**Task objective**
Repeat exactly the lines of the entries below from the one with "s.absarc(-0.756, 0.09, 0.103, 0, Math.PI, false);" through the one with "for (const y of [0.329, 0.49])", both ends included, and nothing else.

**Given records**
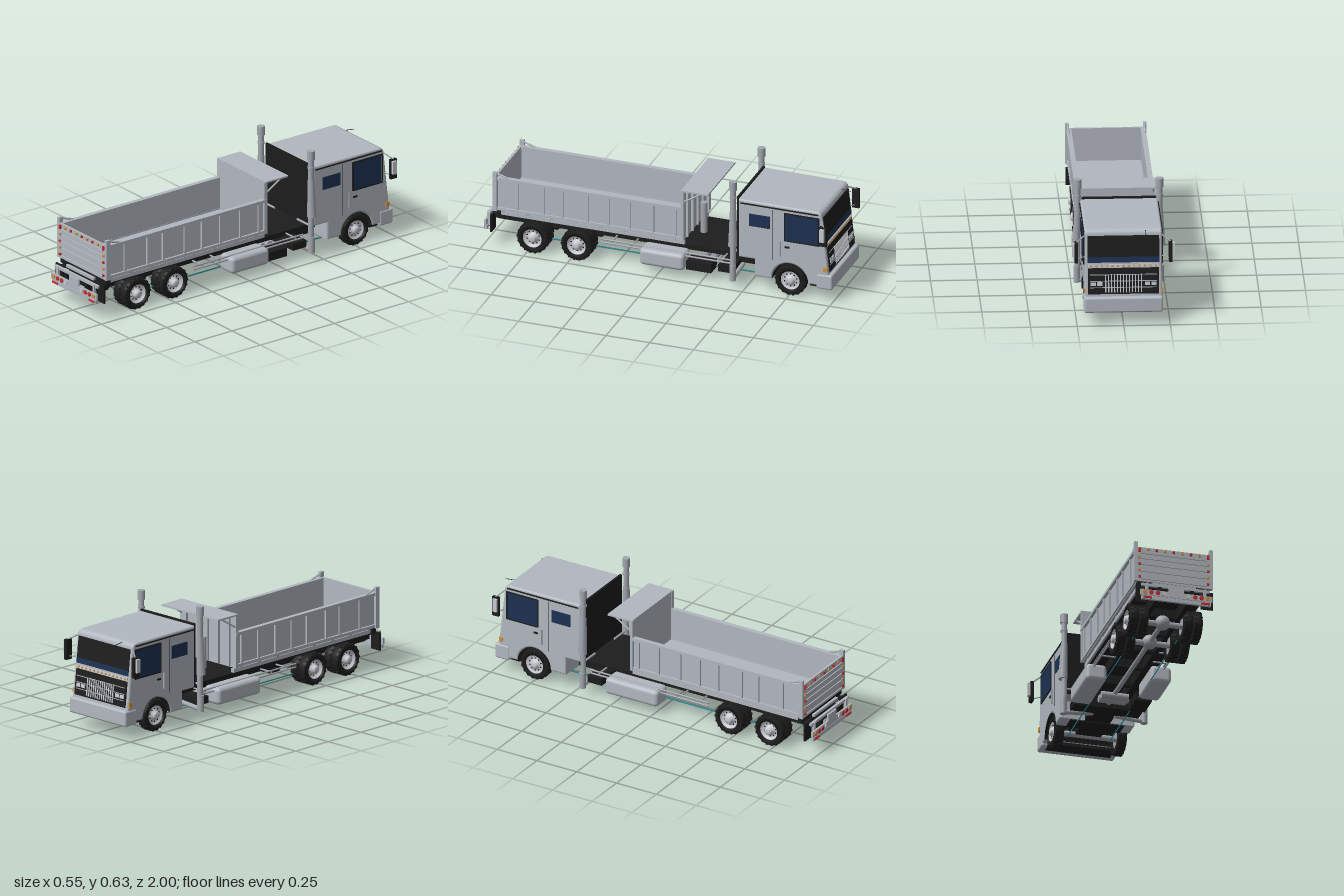
import * as THREE from 'three';
import { mergeGeometries } from 'three/addons/utils/BufferGeometryUtils.js';
import { RoundedBoxGeometry } from 'three/addons/geometries/RoundedBoxGeometry.js';

const mat = (name, color, side = THREE.FrontSide) => {
  const m = new THREE.MeshStandardMaterial({ color, side });
  m.name = name;
  return m;
};

export function createModel() {
  const paint = mat('greyPaint', 0xb2b8c0), steel = mat('steel', 0xa2a7ae), chrome = mat('chrome', 0xc6cacf);
  const black = mat('black', 0x1d1d1d, THREE.DoubleSide), glass = mat('darkBlueGlass', 0x1d3152);
  const red = mat('red', 0xcc2a2c), amber = mat('amber', 0xd2923a), teal = mat('teal', 0x1c8c9c);
  const root = new THREE.Group();
  root.name = 'dumpTruck';

  const add = (name, geo, m, x = 0, y = 0, z = 0, parent = root) => {
    const mesh = new THREE.Mesh(geo, m);
    mesh.name = name;
    mesh.position.set(x, y, z);
    parent.add(mesh);
    return mesh;
  };
  // box given by its limits on each axis
  const box = (name, m, x0, x1, y0, y1, z0, z1, parent = root) =>
    add(name, new THREE.BoxGeometry(Math.abs(x1 - x0), y1 - y0, z1 - z0), m, (x0 + x1) / 2, (y0 + y1) / 2, (z0 + z1) / 2, parent);
  const rod = (name, m, a, b, r, r2 = r, seg = 12) => {
    const p = new THREE.Vector3(...a), q = new THREE.Vector3(...b), d = q.clone().sub(p);
    const mesh = add(name, new THREE.CylinderGeometry(r2, r, d.length(), seg), m);
    mesh.position.copy(p).add(q).multiplyScalar(0.5);
    mesh.quaternion.setFromUnitVectors(new THREE.Vector3(0, 1, 0), d.normalize());
    return mesh;
  };
  const both = (fn) => [1, -1].forEach(fn);

  // Cab shell: side profile (z, y) extruded across the width
  const s = new THREE.Shape();
  s.moveTo(-0.462, 0.185);
  s.lineTo(-0.555, 0.185);
  s.lineTo(-0.555, 0.085);
  s.lineTo(-0.653, 0.085);
  s.absarc(-0.756, 0.09, 0.103, 0, Math.PI, false);
  s.lineTo(-0.96, 0.09);
  s.lineTo(-0.978, 0.16);
  s.lineTo(-0.94, 0.5);
  s.quadraticCurveTo(-0.937, 0.525, -0.91, 0.527);
  s.lineTo(-0.462, 0.53);
  s.closePath();
  const shell = new THREE.ExtrudeGeometry(s, { depth: 0.396, bevelEnabled: true, bevelSize: 0.01, bevelOffset: -0.01, bevelThickness: 0.01, bevelSegments: 3, curveSegments: 20 });
  shell.translate(0, 0, -0.198).rotateY(-Math.PI / 2);
  add('cabShell', shell, paint);
  box('cabRearPanel', black, -0.2, 0.2, 0.185, 0.54, -0.464, -0.452);
  box('cabUnderpan', black, -0.15, 0.15, 0.079, 0.084, -0.65, -0.56);
  box('cabFrontUnderpan', black, -0.18, 0.18, 0.07, 0.088, -0.95, -0.862);
  const liner = new THREE.CylinderGeometry(0.1, 0.1, 0.42, 24, 1, true, 0, Math.PI).rotateZ(Math.PI / 2);
  add('wheelArchLiner', liner, black, 0, 0.09, -0.756);
  both((k) => {
    const X = k * 0.208;
    box('doorWindow', glass, X, X + k * 0.004, 0.332, 0.487, -0.917, -0.73);
    box('rearSideWindow', glass, X, X + k * 0.004, 0.383, 0.455, -0.643, -0.525);
    box('roofGutter', black, X - k * 0.006, X + k * 0.006, 0.508, 0.514, -0.92, -0.475);
    for (const z of [-0.924, -0.728]) box('windowSeal', black, X, X + k * 0.006, 0.327, 0.492, z - 0.003, z + 0.003);
    for (const y of [0.329, 0.49]) box('windowSeal', black, X, X + k * 0.006, y - 0.003, y + 0.003, -0.924, -0.728);
    box('grabHandle', steel, X, X + k * 0.008, 0.23, 0.32, -0.706, -0.701);
    box('doorSeam', black, X, X + k * 0.002, 0.2, 0.5, -0.662, -0.66);
    box('doorHandle', black, X, X + k * 0.005, 0.285, 0.295, -0.755, -0.73);
    box('cornerMarker', amber, k * 0.19, k * 0.214, 0.18, 0.205, -0.972, -0.95);
    // mirrors
    box('mirrorHousing', black, k * 0.244, k * 0.262, 0.355, 0.468, -0.985, -0.945);
    box('mirrorGlass', chrome, k * 0.258, k * 0.275, 0.385, 0.46, -0.975, -0.95);
    rod('mirrorArm', steel, [k * 0.2, 0.5, -0.93], [k * 0.255, 0.465, -0.968], 0.004, 0.004, 6);
    rod('mirrorArm', steel, [k * 0.2, 0.38, -0.94], [k * 0.255, 0.37, -0.965], 0.003, 0.003, 6);
  });
  rod('antenna', black, [-0.12, 0.52, -0.92], [-0.12, 0.512, -0.985], 0.002, 0.002, 6);

  // Front face: plates that lie on the sloping front
  const slope = Math.atan(0.112);
  const plate = (name, m, x0, x1, y0, y1, off, t = 0.006) => {
    const y = (y0 + y1) / 2;
    const p = add(name, new THREE.BoxGeometry(x1 - x0, y1 - y0, t), m, (x0 + x1) / 2, y, -0.94 - (0.5 - y) * 0.112 - off);
    p.rotation.x = slope;
  };
  plate('windscreen', black, -0.193, 0.193, 0.375, 0.495, 0.001);
  plate('windscreenLowerBand', glass, -0.193, 0.193, 0.348, 0.378, 0.002);
  plate('markerStrip', chrome, -0.19, 0.19, 0.322, 0.338, 0.002);
  for (let i = 0; i < 13; i++) plate('markerLamp', amber, -0.179 + i * 0.029, -0.169 + i * 0.029, 0.325, 0.335, 0.006);
  plate('grille', black, -0.19, 0.19, 0.175, 0.318, 0.002);
  for (let i = 0; i < 13; i++) plate('grilleBar', chrome, -0.099 + i * 0.016, -0.093 + i * 0.016, 0.185, 0.285, 0.007);
  for (let i = 0; i < 3; i++) plate('grilleSlat', steel, -0.18, 0.18, 0.21 + i * 0.035, 0.214 + i * 0.035, 0.005);
  both((k) => {
    for (const x of [0.128, 0.163]) plate('headlamp', chrome, k * x - 0.014, k * x + 0.014, 0.222, 0.242, 0.006);
  });
  add('frontBumper', new RoundedBoxGeometry(0.424, 0.088, 0.092, 3, 0.012), paint, 0, 0.118, -0.954);

  // Exhaust stacks
  both((k) => {
    const X = k * 0.22, Z = -0.437;
    rod('exhaustPipe', steel, [X, 0.06, Z], [X, 0.6, Z], 0.0155, 0.0155, 20);
    rod('exhaustTip', steel, [X, 0.585, Z], [X, 0.636, Z], 0.021, 0.021, 20);
    rod('exhaustCollar', steel, [X, 0.535, Z], [X, 0.547, Z], 0.019, 0.019, 20);
    rod('heatShield', steel, [k * 0.227, 0.255, Z], [X, 0.465, Z], 0.025, 0.018, 10);
    rod('exhaustMuffler', steel, [k * 0.225, 0.05, Z], [k * 0.225, 0.14, Z], 0.018, 0.018, 20);
    rod('exhaustCrossPipe', steel, [X, 0.062, Z], [k * 0.06, 0.075, Z], 0.013);
    rod('exhaustBracket', steel, [k * 0.1, 0.2, Z], [X, 0.2, Z], 0.006);
  });

  // Chassis
  both((k) => {
    box('frameRail', black, k * 0.075, k * 0.1, 0.125, 0.187, -0.93, 0.955);
    box('mudFlap', black, k * 0.148, k * 0.215, 0.095, 0.195, 0.945, 0.955);
    box('airHose', teal, k * 0.115, k * 0.119, 0.062, 0.067, -0.75, 0.7);
    for (const y of [0.127, 0.146]) rod('sideGuardRail', steel, [k * 0.185, y, 0.33], [k * 0.185, y, -0.41], 0.005, 0.005, 8);
    for (const z of [0.27, 0.15, -0.36]) rod('sideGuardStay', steel, [k * 0.09, 0.137, z], [k * 0.185, 0.137, z], 0.005, 0.005, 8);
  });
  for (let z = -0.85; z < 0.95; z += 0.22) box('crossMember', black, -0.08, 0.08, 0.13, 0.18, z, z + 0.03);
  box('frameDeck', black, -0.18, 0.18, 0.185, 0.194, -0.455, 0.945);
  box('engine', black, -0.07, 0.07, 0.085, 0.18, -0.75, -0.4);
  box('batteryBox', black, 0.1, 0.19, 0.05, 0.1, -0.3, -0.157);
  box('stepBox', black, -0.19, 0.19, 0.07, 0.11, -0.43, -0.34);
  add('rightFuelTank', new RoundedBoxGeometry(0.115, 0.095, 0.33, 4, 0.022), paint, -0.17, 0.098, -0.135);
  add('leftFuelTank', new RoundedBoxGeometry(0.115, 0.095, 0.255, 4, 0.022), paint, 0.17, 0.098, -0.028);
  for (const z of [-0.27, -0.22]) rod('airTank', steel, [-0.075, 0.085, z], [0.075, 0.085, z], 0.021, 0.021, 16);
  rod('driveShaft', steel, [0, 0.1, -0.4], [0, 0.095, 0.72], 0.013);

  // Wheels
  const tyreGeo = (w) => {
    const h = w / 2, pts = [[0.054, -h], [0.078, -h], [0.087, -h * 0.8], [0.087, h * 0.8], [0.078, h], [0.054, h], [0.054, -h]];
    const parts = [new THREE.LatheGeometry(pts.map((p) => new THREE.Vector2(...p)), 32)];
    for (let i = 0; i < 36; i++) // tread blocks
      parts.push(new THREE.BoxGeometry(0.005, w * 0.42, 0.01).translate(0.087, (i % 2 ? 1 : -1) * w * 0.24, 0).rotateY(i * Math.PI / 18));
    return mergeGeometries(parts);
  };
  const tyre = tyreGeo(0.05);
  const rim = (depth) => new THREE.LatheGeometry([[0.056, 0.022], [0.051, 0.026], [0.046, depth], [0.026, depth], [0.021, 0.032], [0.012, 0.036], [0, 0.036]].map((p) => new THREE.Vector2(...p)), 28);
  const hubDisc = new THREE.CylinderGeometry(0.055, 0.055, 0.02, 28), bolt = new THREE.CylinderGeometry(0.004, 0.004, 0.004, 8);
  const wheel = (k, x, z, depth) => {
    const g = new THREE.Group();
    g.name = 'wheel';
    g.position.set(k * x, 0.0905, z);
    g.rotation.z = -k * Math.PI / 2;
    root.add(g);
    add('tyre', tyre, black, 0, 0, 0, g);
    add('hubDisc', hubDisc, steel, 0, -0.006, 0, g);
    add('rim', rim(depth), chrome, 0, 0, 0, g);
    for (let i = 0; i < 10; i++) {
      const a = i * Math.PI / 5;
      add('rimHole', bolt, black, 0.036 * Math.cos(a), depth, 0.036 * Math.sin(a), g);
    }
  };
  both((k) => {
    wheel(k, 0.175, -0.756, 0.016);
    for (const z of [0.466, 0.718]) { wheel(k, 0.178, z, 0.009); wheel(k, 0.124, z, 0.009); }
  });
  for (const z of [-0.756, 0.466, 0.718]) {
    rod('axle', steel, [-0.16, 0.0905, z], [0.16, 0.0905, z], 0.016);
    if (z > 0) add('differential', new THREE.SphereGeometry(0.041, 20, 14), steel, 0, 0.098, z);
  }

  // Tipper body
  box('bodyFloor', paint, -0.2, 0.2, 0.225, 0.24, -0.14, 0.925);
  box('headboard', paint, -0.208, 0.208, 0.225, 0.525, -0.147, -0.135);
  box('canopy', paint, -0.212, 0.212, 0.518, 0.527, -0.29, -0.135);
  for (let i = 0; i < 5; i++) box('headboardRib', paint, -0.165 + i * 0.08, -0.155 + i * 0.08, 0.23, 0.515, -0.16, -0.147);
  both((k) => {
    box('sideWall', paint, k * 0.188, k * 0.198, 0.23, 0.42, -0.14, 0.93);
    box('topRail', paint, k * 0.186, k * 0.213, 0.408, 0.424, -0.147, 0.93);
    box('bottomRail', paint, k * 0.186, k * 0.21, 0.23, 0.246, -0.147, 0.93);
    for (const z of [-0.1, 0.027, 0.16, 0.284, 0.4, 0.547, 0.652, 0.804]) box('sideRib', paint, k * 0.196, k * 0.208, 0.24, 0.412, z - 0.006, z + 0.006);
    box('subframeRail', paint, k * 0.17, k * 0.19, 0.196, 0.218, -0.147, 0.92);
    box('frontPost', paint, k * 0.19, k * 0.211, 0.225, 0.525, -0.15, -0.132);
    box('rearPost', paint, k * 0.2, k * 0.218, 0.225, 0.455, 0.915, 0.94);
    rod('rearPostBrace', paint, [k * 0.205, 0.448, 0.925], [k * 0.205, 0.42, 0.835], 0.006, 0.006, 6);
    rod('canopyBrace', paint, [k * 0.2, 0.455, -0.147], [k * 0.2, 0.518, -0.25], 0.005, 0.005, 6);
  });
  for (let z = -0.1; z < 0.9; z += 0.14) box('bodyCrossBearer', steel, -0.19, 0.19, 0.213, 0.226, z, z + 0.02);
  rod('hoistCylinder', steel, [0, 0.19, -0.19], [0, 0.37, -0.19], 0.019, 0.019, 18);
  box('bodyRearSill', black, -0.2, 0.2, 0.196, 0.226, 0.9, 0.93);

  // Tailgate with ribs and lamps
  box('tailgate', paint, -0.2, 0.2, 0.225, 0.425, 0.925, 0.938);
  for (const y of [0.24, 0.285, 0.325, 0.36, 0.39]) box('tailgateRib', paint, -0.183, 0.183, y - 0.004, y + 0.004, 0.938, 0.944);
  const lamp = (m, x, y, w, h, z = 0.943) => box('lamp', m, x - w / 2, x + w / 2, y - h / 2, y + h / 2, z - 0.006, z + 0.003);
  for (let i = -4; i <= 4; i++) {
    const end = Math.abs(i) === 4;
    lamp(i % 2 ? amber : red, i * 0.0477, end ? 0.407 : 0.412, 0.012, end ? 0.023 : 0.012);
  }
  both((k) => [amber, red, amber, red].forEach((m, i) => lamp(m, k * 0.191, 0.363 - i * 0.038, 0.012, 0.012)));

  // Rear bumper with lights
  box('rearCrossBar', paint, -0.12, 0.12, 0.2, 0.215, 0.94, 0.955);
  box('rearUpperRail', paint, -0.19, 0.19, 0.181, 0.196, 0.965, 0.98);
  box('rearLampBar', paint, -0.2, 0.2, 0.12, 0.153, 0.984, 0.995);
  box('rearLowerBar', paint, -0.193, 0.193, 0.096, 0.118, 0.98, 0.995);
  box('numberPanel', paint, -0.042, 0.042, 0.15, 0.19, 0.985, 0.995);
  both((k) => {
    box('bumperPost', paint, k * 0.153, k * 0.168, 0.11, 0.196, 0.972, 0.986);
    box('bumperArm', black, k * 0.08, k * 0.1, 0.13, 0.18, 0.95, 0.984);
    lamp(red, k * 0.161, 0.106, 0.048, 0.01, 0.997);
    [[0.175, amber], [0.14, red], [0.104, red], [0.068, chrome]].forEach(([x, m]) => {
      const l = add('tailLamp', new THREE.CylinderGeometry(0.0125, 0.0125, 0.008, 8), m, k * x, 0.137, 0.996);
      l.rotation.x = Math.PI / 2;
    });
  });
  return root;
}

**Answer space**
  s.absarc(-0.756, 0.09, 0.103, 0, Math.PI, false);
  s.lineTo(-0.96, 0.09);
  s.lineTo(-0.978, 0.16);
  s.lineTo(-0.94, 0.5);
  s.quadraticCurveTo(-0.937, 0.525, -0.91, 0.527);
  s.lineTo(-0.462, 0.53);
  s.closePath();
  const shell = new THREE.ExtrudeGeometry(s, { depth: 0.396, bevelEnabled: true, bevelSize: 0.01, bevelOffset: -0.01, bevelThickness: 0.01, bevelSegments: 3, curveSegments: 20 });
  shell.translate(0, 0, -0.198).rotateY(-Math.PI / 2);
  add('cabShell', shell, paint);
  box('cabRearPanel', black, -0.2, 0.2, 0.185, 0.54, -0.464, -0.452);
  box('cabUnderpan', black, -0.15, 0.15, 0.079, 0.084, -0.65, -0.56);
  box('cabFrontUnderpan', black, -0.18, 0.18, 0.07, 0.088, -0.95, -0.862);
  const liner = new THREE.CylinderGeometry(0.1, 0.1, 0.42, 24, 1, true, 0, Math.PI).rotateZ(Math.PI / 2);
  add('wheelArchLiner', liner, black, 0, 0.09, -0.756);
  both((k) => {
    const X = k * 0.208;
    box('doorWindow', glass, X, X + k * 0.004, 0.332, 0.487, -0.917, -0.73);
    box('rearSideWindow', glass, X, X + k * 0.004, 0.383, 0.455, -0.643, -0.525);
    box('roofGutter', black, X - k * 0.006, X + k * 0.006, 0.508, 0.514, -0.92, -0.475);
    for (const z of [-0.924, -0.728]) box('windowSeal', black, X, X + k * 0.006, 0.327, 0.492, z - 0.003, z + 0.003);
    for (const y of [0.329, 0.49]) box('windowSeal', black, X, X + k * 0.006, y - 0.003, y + 0.003, -0.924, -0.728);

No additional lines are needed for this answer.